Running as a leisure activity consumes four or more hours weekly with about 75% of female runners and 79% of male runners jogging or running for that amount of time, according to Livestrong.com
Of course, the 5Ks, 10Ks, half-marathons and marathon races bring a whole other type of runner into the mix.
The pandemic put runners outdoors with 59.1% of active adults saying they’re hitting the streets to stay fit in 2022, according to a Fitness Trends report.
Running And Varicose Veins
When you think about running and the condition of runners’ legs, running and varicose veins come to mind. It’s important to understand just how varicose veins occur and whether running causes varicose veins, too.
What are Varicose Veins?
Venous insufficiency creates the ropy, bulging veins that show up primarily in your legs. The venous system moves blood from the body (including feet and legs) back to the heart for cleansing while the arteries circulate oxygen-rich blood throughout the body. When leg veins
Varicose veins are caused by chronic venous insufficiency. Veins in the legs include valves that open and shut in one direction – toward the heart, against the force of gravity because the blood flow circulates upwards.
With the pressure of the reverse flow of the blood, valves weaken and what happens is blood pools around ankles and below the calf muscle. The result, edema or swelling, causes eventual varicose veins. While these veins, the ropy, bulging kind, are close to the surface of the skin and protrude, the veins underneath the skin are the culprit.
Let’s think about the runner’s legs for a moment. How many miles a day do you run, especially those training for marathons? Grueling training regimens include upwards of 15 miles daily and beyond. Now think about the surface runners run on – concrete, asphalt, and gravel terrain, primarily. These hard surfaces pound the legs and knees on impact, step by step. With poor running shoes that lack proper cushion, insoles, side support, or worn treads, feet and legs take a beating.
What are the risk factors for developing varicose veins?
Risk factors for varicose veins and chronic venous insufficiency include female gender, prolonged standing, smoking, inactivity, obesity, pregnancy, blood clots, age and family history.
Susan B. Fox, DO, board certified in vascular medicine and expert in venous disease, recommends that runners use compression hose or sleeves when running to protect vascular health. If chronic venous insufficiency is a factor, you have varicose veins, and you’re a habitual runner, then compression stockings come highly recommended to lessen the toll on legs.

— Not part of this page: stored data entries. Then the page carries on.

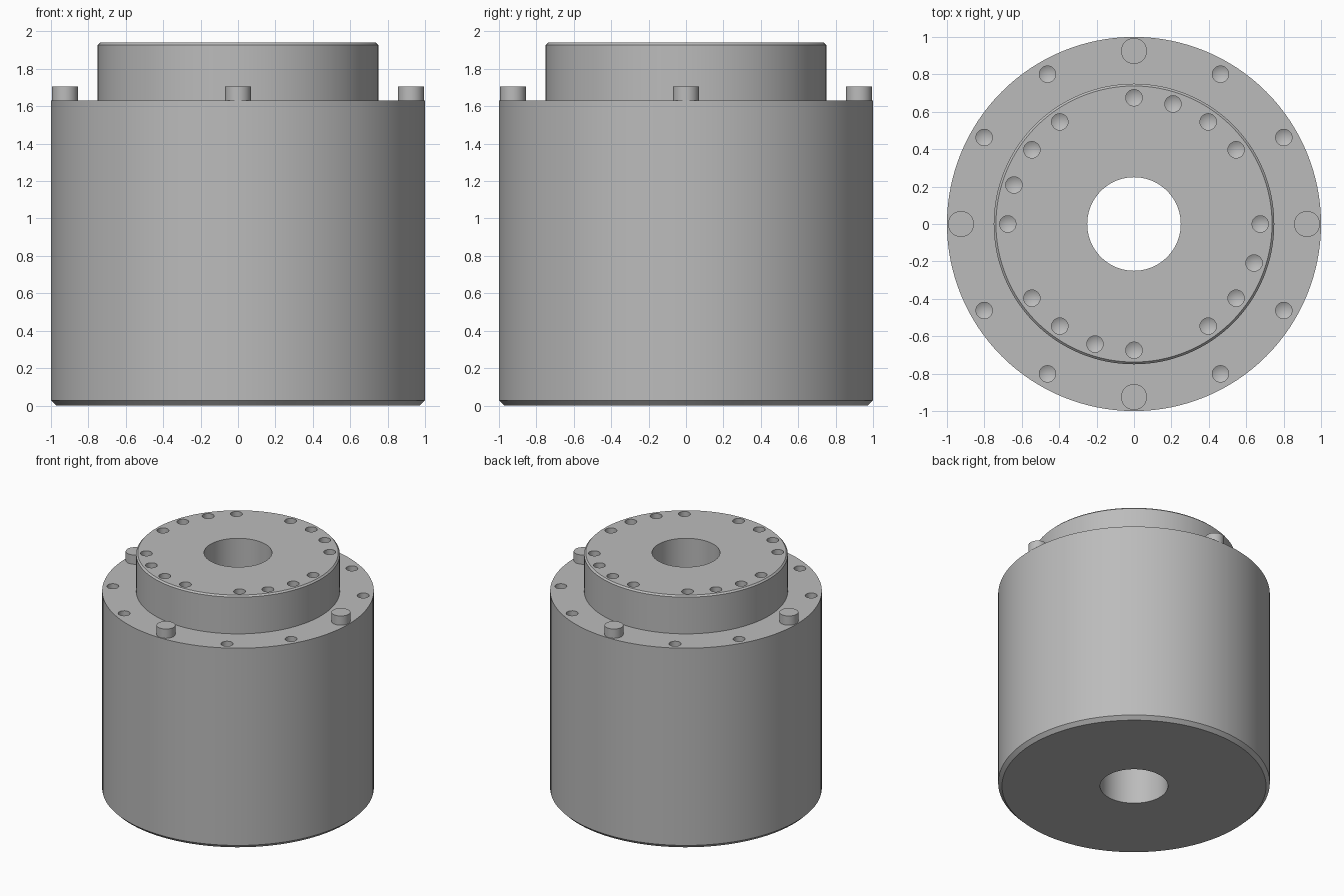
import bpy, bmesh
from math import cos, sin, pi, radians, tau

cube = bpy.data.objects.get("Cube")
if cube:
    bpy.data.objects.remove(cube, do_unlink=True)

metal = bpy.data.materials.new("machined_grey")
metal.use_nodes = True
grey = (0.5, 0.5, 0.5, 1)
metal.diffuse_color = grey
metal.node_tree.nodes["Principled BSDF"].inputs["Base Color"].default_value = grey


def lathe(bm, profile, segments, centre=(0, 0), closed=False):
    """Revolve (radius, z) points; radius zero makes a pole."""
    rings = []
    for r, z in profile:
        if r == 0:
            rings.append([bm.verts.new((*centre, z))] * segments)
        else:
            rings.append([bm.verts.new((centre[0] + r * cos(tau * i / segments),
                                        centre[1] + r * sin(tau * i / segments), z))
                          for i in range(segments)])
    pairs = list(zip(rings, rings[1:]))
    if closed:
        pairs.append((rings[-1], rings[0]))
    for a, b in pairs:
        for i in range(segments):
            j = (i + 1) % segments
            bm.faces.new(dict.fromkeys((a[i], a[j], b[j], b[i])))


def make_object(name, bm):
    bmesh.ops.recalc_face_normals(bm, faces=bm.faces)
    mesh = bpy.data.meshes.new(name)
    bm.to_mesh(mesh)
    bm.free()
    mesh.materials.append(metal)
    obj = bpy.data.objects.new(name, mesh)
    bpy.context.collection.objects.link(obj)
    return obj


def smooth(obj):
    bpy.ops.object.select_all(action="DESELECT")
    obj.select_set(True)
    bpy.context.view_layer.objects.active = obj
    bpy.ops.object.shade_smooth_by_angle(angle=radians(30))


def on_circle(radius, degrees):
    return radius * cos(radians(degrees)), radius * sin(radians(degrees))


BORE, BODY, COLLAR = 0.25, 1.0, 0.75
SHOULDER, TOP = 1.63, 1.94
FLANGE_RING, COLLAR_RING = 0.925, 0.675
HOLE, DEPTH = 0.044, 0.12

# Housing: chamfered drum, raised collar and through bore
bm = bmesh.new()
lathe(bm, [(BORE, 0), (0.972, 0), (BODY, 0.028), (BODY, SHOULDER), (COLLAR, SHOULDER),
           (COLLAR, TOP - 0.012), (COLLAR - 0.012, TOP), (BORE, TOP)], 128, closed=True)
housing = make_object("housing", bm)

# Drilled holes with conical ends, repeated in each quadrant
bm = bmesh.new()
for quadrant in range(0, 360, 90):
    holes = [(FLANGE_RING, a, SHOULDER) for a in (30, 60)]
    holes += [(COLLAR_RING, a, TOP) for a in (0, 36, 54, 72)]
    for ring, angle, z in holes:
        lathe(bm, [(0, z - DEPTH - 0.025), (HOLE, z - DEPTH), (HOLE, z + 0.05), (0, z + 0.05)],
              24, on_circle(ring, angle + quadrant))
cutter = make_object("hole_cutter", bm)
cutter.hide_render = True
drill = housing.modifiers.new("drilled_holes", "BOOLEAN")
drill.operation = "DIFFERENCE"
drill.solver = "EXACT"
drill.object = cutter
bpy.context.view_layer.objects.active = housing
bpy.ops.object.modifier_apply(modifier=drill.name)
bpy.data.objects.remove(cutter, do_unlink=True)
smooth(housing)

# Locating pins on the shoulder
for side, angle in (("left", 0), ("back", 90), ("right", 180), ("front", 270)):
    bm = bmesh.new()
    lathe(bm, [(0, SHOULDER - 0.01), (0.069, SHOULDER - 0.01), (0.069, 1.705), (0, 1.705)],
          48, on_circle(FLANGE_RING, angle))
    smooth(make_object(side + "_pin", bm))
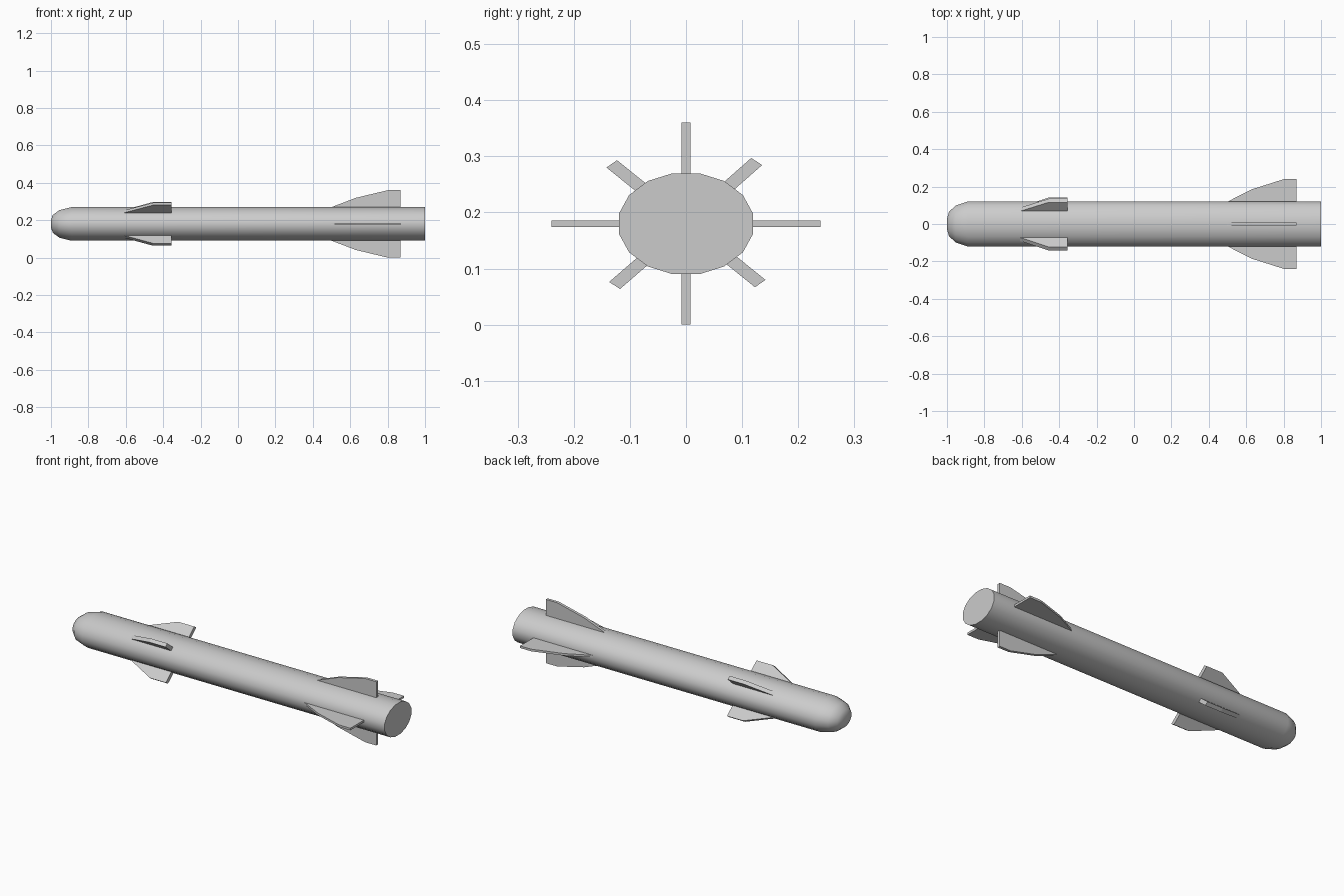
import bpy, bmesh
from math import sin, cos, pi, radians

if "Cube" in bpy.data.objects:
    bpy.data.objects.remove(bpy.data.objects["Cube"])

RY, RZ, CZ = 0.122, 0.0917, 0.18   # body half-width, half-height, axis height
SIDES = 16


def place(x, u, v):
    """Unit-circle coordinates (u, v) mapped to the flattened body section."""
    return (x, u * RY, CZ + v * RZ)


def finish(name, bm):
    bmesh.ops.recalc_face_normals(bm, faces=bm.faces)
    mesh = bpy.data.meshes.new(name)
    bm.to_mesh(mesh)
    bm.free()
    obj = bpy.data.objects.new(name, mesh)
    bpy.context.collection.objects.link(obj)
    return obj


def make_body(profile):
    bm = bmesh.new()
    rings = []
    for x, r in profile:
        angles = [2 * pi * (i + 0.5) / SIDES for i in range(SIDES)]
        rings.append([bm.verts.new(place(x, r * cos(a), r * sin(a))) for a in angles])
    for a, b in zip(rings, rings[1:]):
        for i in range(SIDES):
            j = (i + 1) % SIDES
            bm.faces.new((a[i], a[j], b[j], b[i]))
    bm.faces.new(rings[0])
    bm.faces.new(rings[-1])
    return finish("body", bm)


def make_fin(name, outline, degrees, thickness):
    """Flat fin: outline of (x, radius) points, swung round the body axis."""
    c, s, h = cos(radians(degrees)), sin(radians(degrees)), thickness / 2
    bm = bmesh.new()
    layers = [[bm.verts.new(place(x, r * c - t * s, r * s + t * c)) for x, r in outline]
              for t in (-h, h)]
    bm.faces.new(layers[0])
    bm.faces.new(layers[1])
    n = len(outline)
    for i in range(n):
        j = (i + 1) % n
        bm.faces.new((layers[0][i], layers[0][j], layers[1][j], layers[1][i]))
    return finish(name, bm)


# Body tube with rounded nose
body = make_body([(-1.0, 0.22), (-0.99, 0.53), (-0.955, 0.82), (-0.89, 1.0), (1.0, 1.0)])
bpy.context.view_layer.objects.active = body
body.select_set(True)
bpy.ops.object.shade_smooth_by_angle(angle=radians(45))

# Four swept tail fins
tail = [(0.47, 0.9), (0.505, 1.0), (0.63, 1.52), (0.80, 1.963), (0.87, 1.963), (0.87, 0.9)]
for i in range(4):
    make_fin(f"tail_fin_{i + 1}", tail, 90 * i, 0.13)

# Four small diagonal front fins
front = [(-0.63, 0.9), (-0.455, 1.59), (-0.355, 1.59), (-0.355, 0.9)]
for i, angle in enumerate((49.5, 133, 229, 313)):
    make_fin(f"front_fin_{i + 1}", front, angle, 0.21)
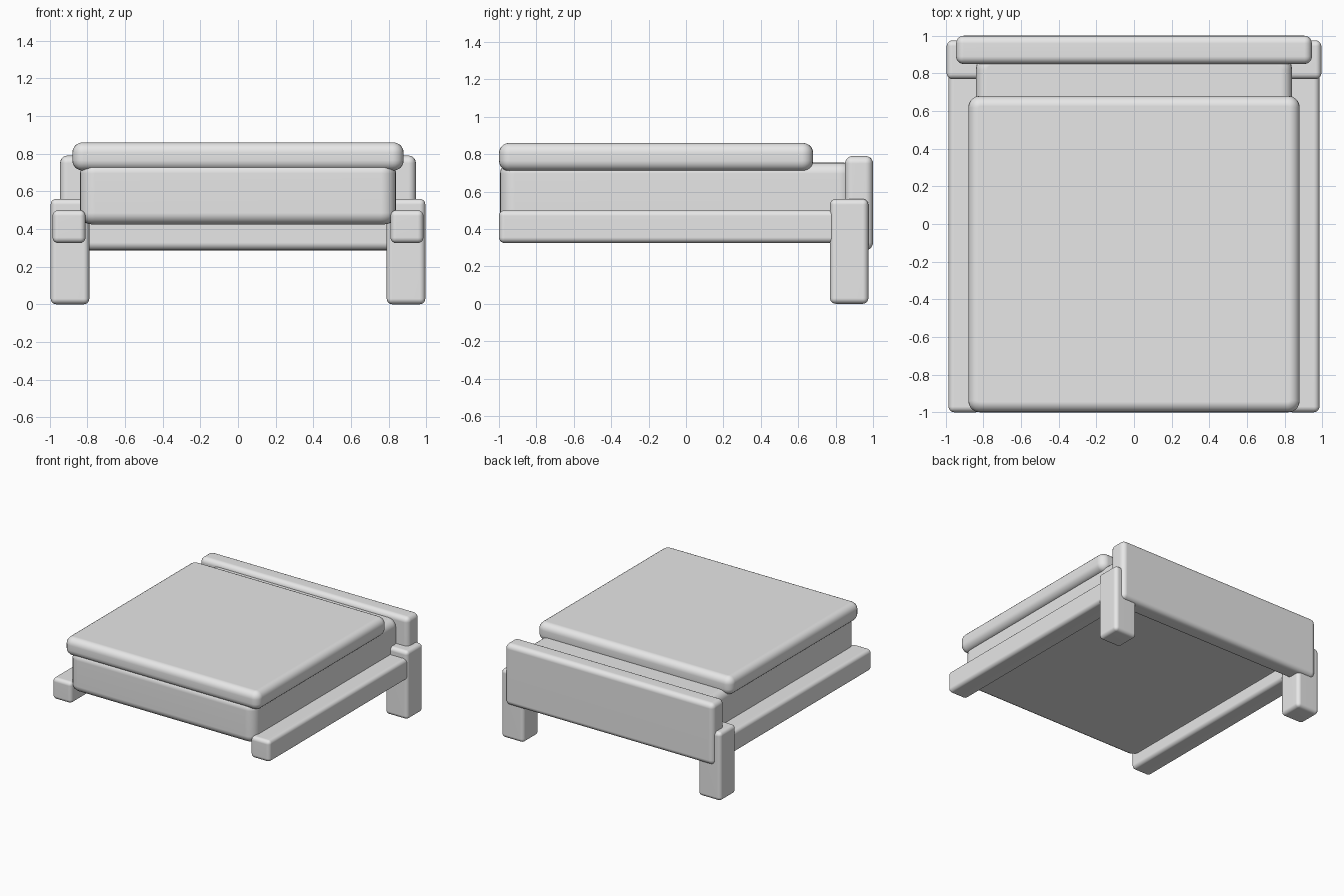
import bpy, bmesh

if "Cube" in bpy.data.objects:
    bpy.data.objects.remove(bpy.data.objects["Cube"])

grey = bpy.data.materials.new("plain grey")
grey.diffuse_color = (0.8, 0.8, 0.8, 1)
grey.use_nodes = True
grey.node_tree.nodes["Principled BSDF"].inputs["Base Color"].default_value = grey.diffuse_color


def rounded_box(name, x, y, z, edge, corner=None):
    """Box from (min, max) ranges, with rounded edges; corner rounds the upright edges."""
    bm = bmesh.new()
    bmesh.ops.create_cube(bm, size=1)
    for v in bm.verts:
        for i, (lo, hi) in enumerate((x, y, z)):
            v.co[i] = lo if v.co[i] < 0 else hi
    if corner:
        upright = [e for e in bm.edges if abs(e.verts[0].co.z - e.verts[1].co.z) > 0.01]
        bmesh.ops.bevel(bm, geom=upright, offset=corner, segments=5,
                        profile=0.5, affect='EDGES')
        rims = [e for e in bm.edges if abs(e.verts[0].co.z - e.verts[1].co.z) < 1e-4]
    else:
        rims = list(bm.edges)
    bmesh.ops.bevel(bm, geom=rims, offset=edge, segments=5,
                    profile=0.5, affect='EDGES', clamp_overlap=True)
    for f in bm.faces:
        f.smooth = True
    bmesh.ops.recalc_face_normals(bm, faces=bm.faces)
    me = bpy.data.meshes.new(name)
    bm.to_mesh(me)
    bm.free()
    me.materials.append(grey)
    ob = bpy.data.objects.new(name, me)
    bpy.context.collection.objects.link(ob)
    mod = ob.modifiers.new("even shading", 'WEIGHTED_NORMAL')
    mod.keep_sharp = True
    return ob


# Mattress and the folded cover on top of it
rounded_box("mattress", (-0.84, 0.84), (-0.995, 0.90), (0.425, 0.755), 0.06, 0.08)
rounded_box("cover", (-0.88, 0.88), (-1.0, 0.68), (0.71, 0.86), 0.055, 0.06)

# Board across the back
rounded_box("headboard", (-0.945, 0.945), (0.85, 1.0), (0.287, 0.79), 0.04)

# Side rails and back legs
for side, s in (("left", -1), ("right", 1)):
    rounded_box(side + "_rail", sorted((s * 0.81, s * 0.985)), (-1.0, 0.88),
                (0.325, 0.50), 0.03)
    rounded_box(side + "_leg", sorted((s * 0.79, s * 0.995)), (0.77, 0.975),
                (0.0, 0.56), 0.03)
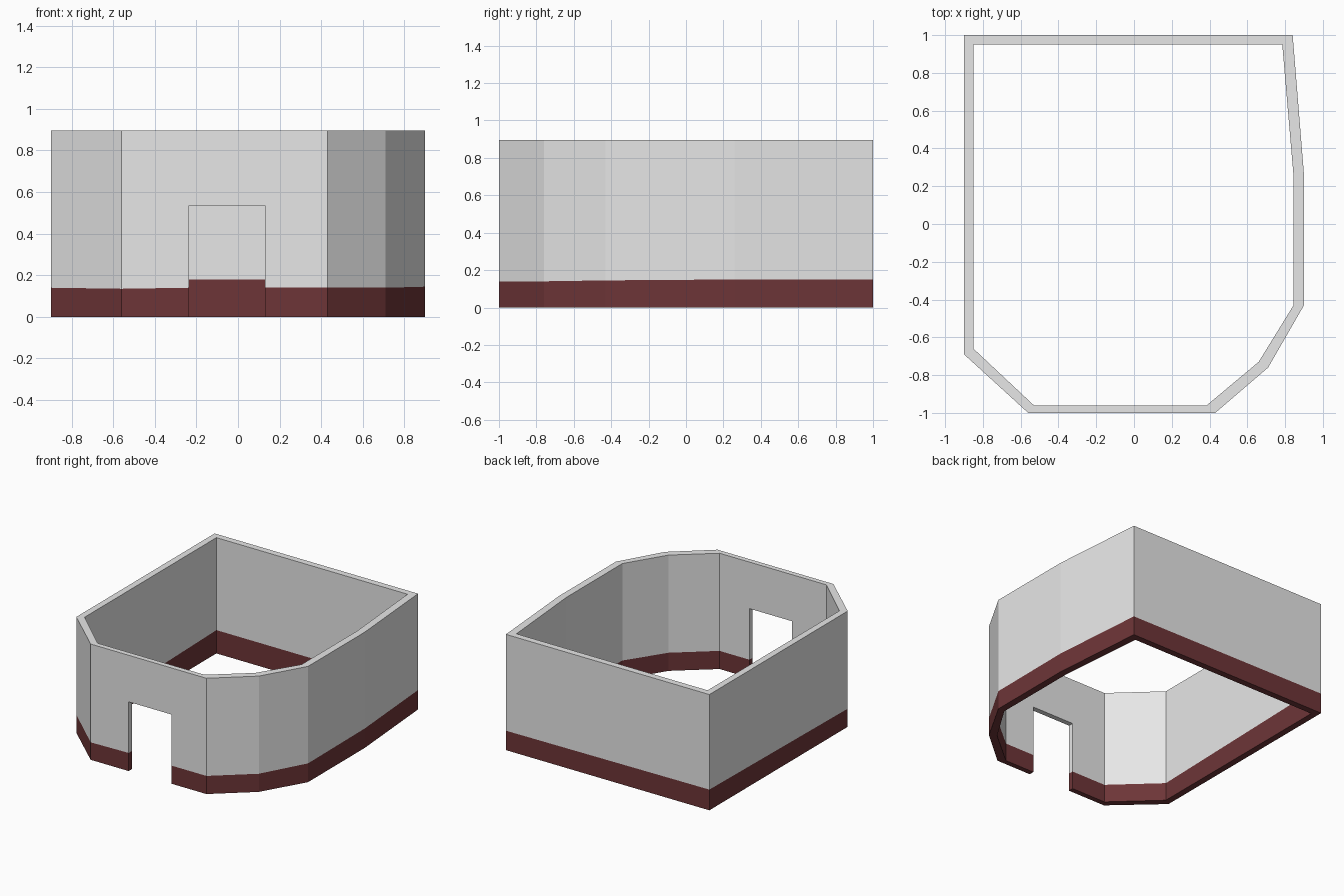
import bpy

if "Cube" in bpy.data.objects:
    bpy.data.objects.remove(bpy.data.objects["Cube"])

H, DOOR_H = 0.895, 0.535


def material(name, rgb):
    m = bpy.data.materials.new(name)
    m.diffuse_color = (*rgb, 1.0)
    m.use_nodes = True
    m.node_tree.nodes["Principled BSDF"].inputs["Base Color"].default_value = m.diffuse_color
    return m


plaster = material("light_grey_plaster", (0.8, 0.8, 0.8))
maroon = material("dark_maroon_paint", (0.155, 0.036, 0.039))

# Plan of the wall, counter-clockwise from right door jamb to left door jamb:
# outer x, outer y, inner x, inner y, paint height outside, paint height inside
PLAN = [
    (0.13, -1.00, 0.13, -0.96, 0.14, 0.14),
    (0.43, -1.00, 0.385, -0.96, 0.14, 0.14),
    (0.71, -0.76, 0.66, -0.73, 0.14, 0.14),
    (0.90, -0.43, 0.845, -0.43, 0.145, 0.145),
    (0.90, 0.26, 0.845, 0.25, 0.15, 0.16),
    (0.84, 1.00, 0.785, 0.95, 0.15, 0.18),
    (-0.90, 1.00, -0.85, 0.95, 0.16, 0.18),
    (-0.90, -0.69, -0.85, -0.66, 0.14, 0.14),
    (-0.56, -1.00, -0.53, -0.96, 0.135, 0.14),
    (-0.235, -1.00, -0.235, -0.96, 0.14, 0.14),
]


def wall_strip(name, plan, z_low, z_high, mat, top=False, bottom=False, ends=True):
    """Open run of wall; z_low / z_high give a height from a paint height."""
    verts, faces = [], []
    for ox, oy, ix, iy, po, pi in plan:
        verts += [(ox, oy, z_low(po)), (ox, oy, z_high(po)),
                  (ix, iy, z_low(pi)), (ix, iy, z_high(pi))]
    for k in range(len(plan) - 1):
        a, b = 4 * k, 4 * k + 4
        faces.append((a, b, b + 1, a + 1))              # outside
        faces.append((b + 2, a + 2, a + 3, b + 3))      # inside
        if top:
            faces.append((a + 1, b + 1, b + 3, a + 3))
        if bottom:
            faces.append((a + 2, b + 2, b, a))
    if ends:                                            # door jambs
        e = 4 * (len(plan) - 1)
        faces.append((2, 0, 1, 3))
        faces.append((e, e + 2, e + 3, e + 1))
    mesh = bpy.data.meshes.new(name)
    mesh.from_pydata(verts, [], faces)
    mesh.materials.append(mat)
    obj = bpy.data.objects.new(name, mesh)
    bpy.context.collection.objects.link(obj)
    return obj


# Painted lower band and plain upper wall
wall_strip("painted_wall_base", PLAN, lambda p: 0.0, lambda p: p, maroon, bottom=True)
wall_strip("upper_wall", PLAN, lambda p: p, lambda p: H, plaster, top=True)

# Wall above the doorway
wall_strip("door_lintel", [PLAN[-1], PLAN[0]], lambda p: DOOR_H, lambda p: H,
           plaster, top=True, bottom=True, ends=False)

Varicose veins may not be a result of running, but those who run and have varicose veins must be aware of the underlying cause of varicose veins – venous insufficiency. Moreover, people who lead inactive lifestyles can contribute to poor circulation that also contributes to venous insufficiency.
Here’s the good news: runners and other athletes do the body well by helping push blood flow back to heart through the venous system. Muscles in lower legs contract during exercise which helps the reverse blood flow. The caution for all athletes is to wear compression gear while running and pounding on the pavement.
Contact us at Fox Vein & Laser Experts
If you’re concerned about your vein health, consult with our vein expert Dr. Fox at Fox Vein & Laser Experts. Don’t wait, evaluate! She’ll provide expertise on underlying venous health and whether you’re at risk for varicose veins or whether your existing varicose veins should be treated.